■ Activity: Return each line of the records below in which the string "objects" turns up.

■ Data to examine:
%%
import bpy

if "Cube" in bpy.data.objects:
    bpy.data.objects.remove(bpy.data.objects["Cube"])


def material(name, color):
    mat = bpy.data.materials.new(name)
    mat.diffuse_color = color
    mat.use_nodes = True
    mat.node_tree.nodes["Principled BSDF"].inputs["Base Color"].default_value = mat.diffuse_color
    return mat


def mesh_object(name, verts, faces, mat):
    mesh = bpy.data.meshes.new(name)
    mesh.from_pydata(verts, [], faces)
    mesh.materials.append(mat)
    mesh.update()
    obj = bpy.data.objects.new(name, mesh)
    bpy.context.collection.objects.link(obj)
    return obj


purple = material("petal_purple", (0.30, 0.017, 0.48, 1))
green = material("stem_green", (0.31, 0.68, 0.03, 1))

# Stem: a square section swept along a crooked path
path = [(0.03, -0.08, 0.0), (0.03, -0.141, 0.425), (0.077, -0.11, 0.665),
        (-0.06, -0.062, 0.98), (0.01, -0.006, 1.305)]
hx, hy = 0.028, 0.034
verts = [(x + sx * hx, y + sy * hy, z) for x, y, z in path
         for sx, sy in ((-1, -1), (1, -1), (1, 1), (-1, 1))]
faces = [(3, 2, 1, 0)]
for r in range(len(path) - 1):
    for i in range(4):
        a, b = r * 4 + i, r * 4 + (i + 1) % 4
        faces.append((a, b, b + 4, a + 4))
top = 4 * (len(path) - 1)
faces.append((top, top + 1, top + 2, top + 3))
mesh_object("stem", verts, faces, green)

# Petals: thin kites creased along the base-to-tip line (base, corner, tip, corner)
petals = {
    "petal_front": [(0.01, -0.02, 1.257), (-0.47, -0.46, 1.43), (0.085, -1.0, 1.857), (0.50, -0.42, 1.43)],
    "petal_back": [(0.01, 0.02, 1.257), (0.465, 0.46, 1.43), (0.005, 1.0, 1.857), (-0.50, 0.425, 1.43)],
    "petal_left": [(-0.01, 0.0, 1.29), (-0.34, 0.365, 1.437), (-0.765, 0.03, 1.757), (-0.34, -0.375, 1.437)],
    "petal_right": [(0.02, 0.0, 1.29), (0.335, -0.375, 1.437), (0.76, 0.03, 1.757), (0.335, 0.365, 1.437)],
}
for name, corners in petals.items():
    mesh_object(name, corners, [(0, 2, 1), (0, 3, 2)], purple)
%%
■ Task answer:
if "Cube" in bpy.data.objects:
    bpy.data.objects.remove(bpy.data.objects["Cube"])
    obj = bpy.data.objects.new(name, mesh)
    bpy.context.collection.objects.link(obj)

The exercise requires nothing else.